Featuring: a foreword from Ressa's attorney, Amal Clooney.
We Deserve Monuments by Jas Hammonds
Meet: 17-year-old Avery, on a break from life in D.C. to help care for her terminally ill grandmother in Bardell, Georgia.
What happens: Avery investigates both the friction within her family and the truth behind Bardell's whitewashed history. Meanwhile, her crush on next-door neighbor Simone is a welcome distraction after her recent toxic relationship.
What sets it apart: This heartrending book challenges readers to examine tough questions while immersed in a gripping mystery and emotional romance.
D&D Dungeon Club: Roll Call by Molly Knox Ostertag and Xanthe Bouma
What it's about: It's always been just Jess and her best friend Olivia in the Forgotten Realms of their two-person Dungeons & Dragons game. So why does Olivia suddenly want to expand their D&D party to new players?

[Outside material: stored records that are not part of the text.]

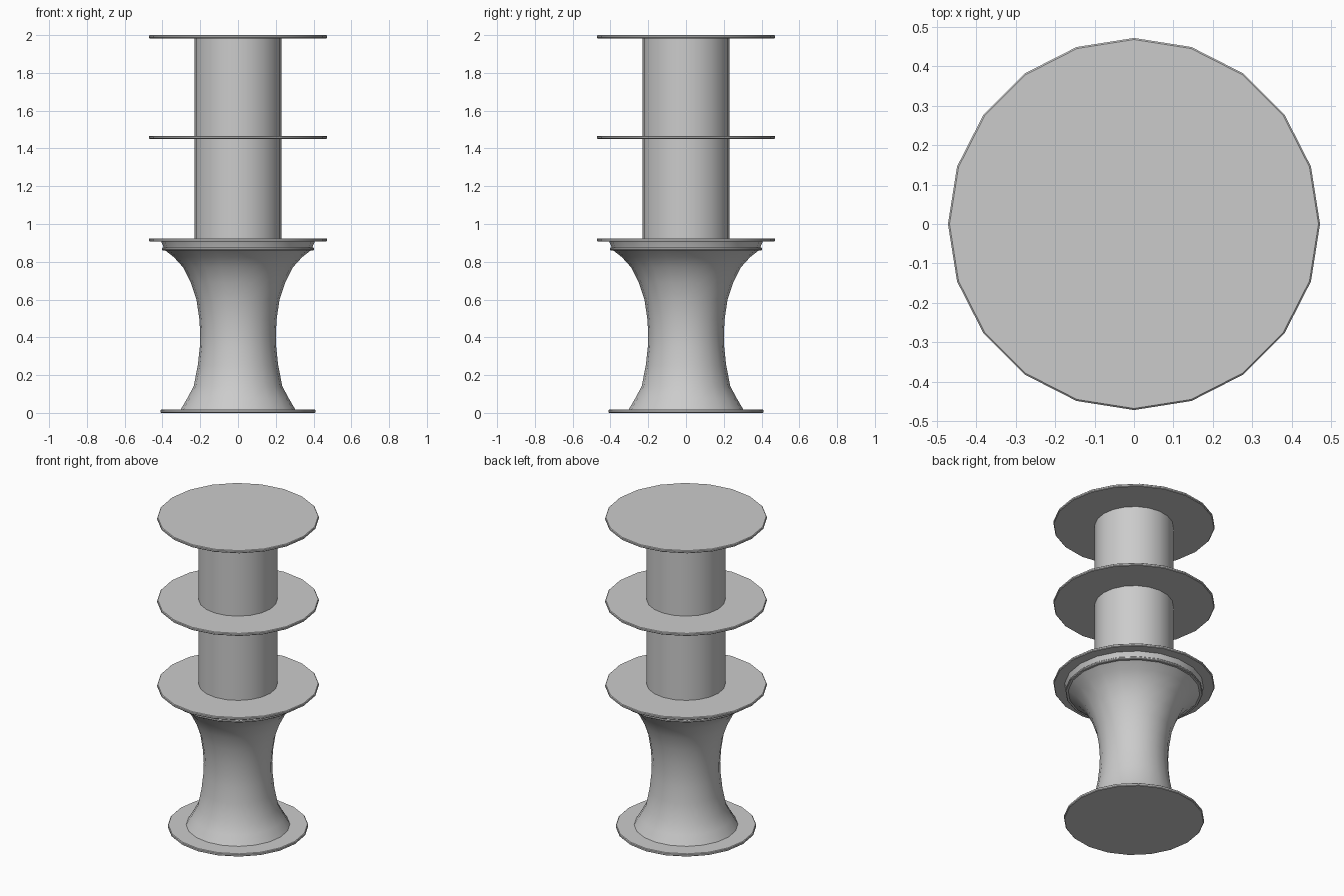
import bpy
import bmesh
from math import cos, sin, pi, radians

cube = bpy.data.objects.get("Cube")
if cube:
    bpy.data.objects.remove(cube, do_unlink=True)

SIDES = 20

grey = bpy.data.materials.new("plain grey")
grey.use_nodes = True
colour = (0.6, 0.6, 0.6, 1)
grey.diffuse_color = colour
grey.node_tree.nodes["Principled BSDF"].inputs["Base Color"].default_value = colour


def lathe(name, profile):
    """Spin (radius, height) pairs around z and cap both ends."""
    bm = bmesh.new()
    rings = []
    for r, z in profile:
        rings.append([bm.verts.new((r * cos(2 * pi * i / SIDES),
                                    r * sin(2 * pi * i / SIDES), z))
                      for i in range(SIDES)])
    for low, high in zip(rings, rings[1:]):
        for i in range(SIDES):
            j = (i + 1) % SIDES
            bm.faces.new((low[i], low[j], high[j], high[i]))
    bm.faces.new(rings[0][::-1])
    bm.faces.new(rings[-1])
    mesh = bpy.data.meshes.new(name)
    bm.to_mesh(mesh)
    bm.free()
    mesh.materials.append(grey)
    obj = bpy.data.objects.new(name, mesh)
    bpy.context.collection.objects.link(obj)
    bpy.ops.object.select_all(action="DESELECT")
    obj.select_set(True)
    bpy.context.view_layer.objects.active = obj
    bpy.ops.object.shade_smooth_by_angle(angle=radians(35))
    return obj


def disc(name, radius, bottom, top):
    """Thin plate with a slightly softened rim."""
    b = 0.004
    lathe(name, [(radius - b, bottom), (radius, bottom + b),
                 (radius, top - b), (radius - b, top)])


# Floor plate and flared pedestal
disc("base_plate", 0.41, 0, 0.018)
lathe("pedestal", [(0.305, 0.015), (0.27, 0.075), (0.235, 0.14), (0.213, 0.25),
                   (0.202, 0.35), (0.2, 0.42), (0.205, 0.5), (0.22, 0.6),
                   (0.25, 0.69), (0.29, 0.77), (0.34, 0.825), (0.385, 0.86)])

# Stepped collar under the lowest shelf
disc("collar_rim", 0.402, 0.86, 0.876)
lathe("collar", [(0.393, 0.872), (0.397, 0.885), (0.408, 0.91)])

# Shelves and the columns between them
shelf_tops = [0.924, 1.467, 2.0]
for name, top in zip(("lower", "middle", "upper"), shelf_tops):
    disc(name + "_shelf", 0.472, top - 0.017, top)
for name, low, high in zip(("lower", "upper"), shelf_tops, shelf_tops[1:]):
    lathe(name + "_column", [(0.23, low - 0.005), (0.23, high - 0.012)])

Art alert: Lots of the colorful art in this graphic novel is from Jess' point of view, showing how she sees middle school friendships as a complicated RPG.
Who it's for: D&D fans, of course, plus anyone looking for an upbeat, imaginative read.
The Bird Book by Steve Jenkins and Robin Page
What it is: a gallery of birds, illustrated with eye-catching cut-paper portraits of species ranging from the humble robin to the imposing shoebill stork to the long-extinct teratorn.
Featuring: a wealth of information about bird biology, history, and habitat, plus details about how specific species fly, eat, nest, and migrate.
Book buzz: The Bird Book is one of the final collaborations from award-winning duo Robin Page and the late Steve Jenkins, who died in 2022.
Contact your librarian for more great books!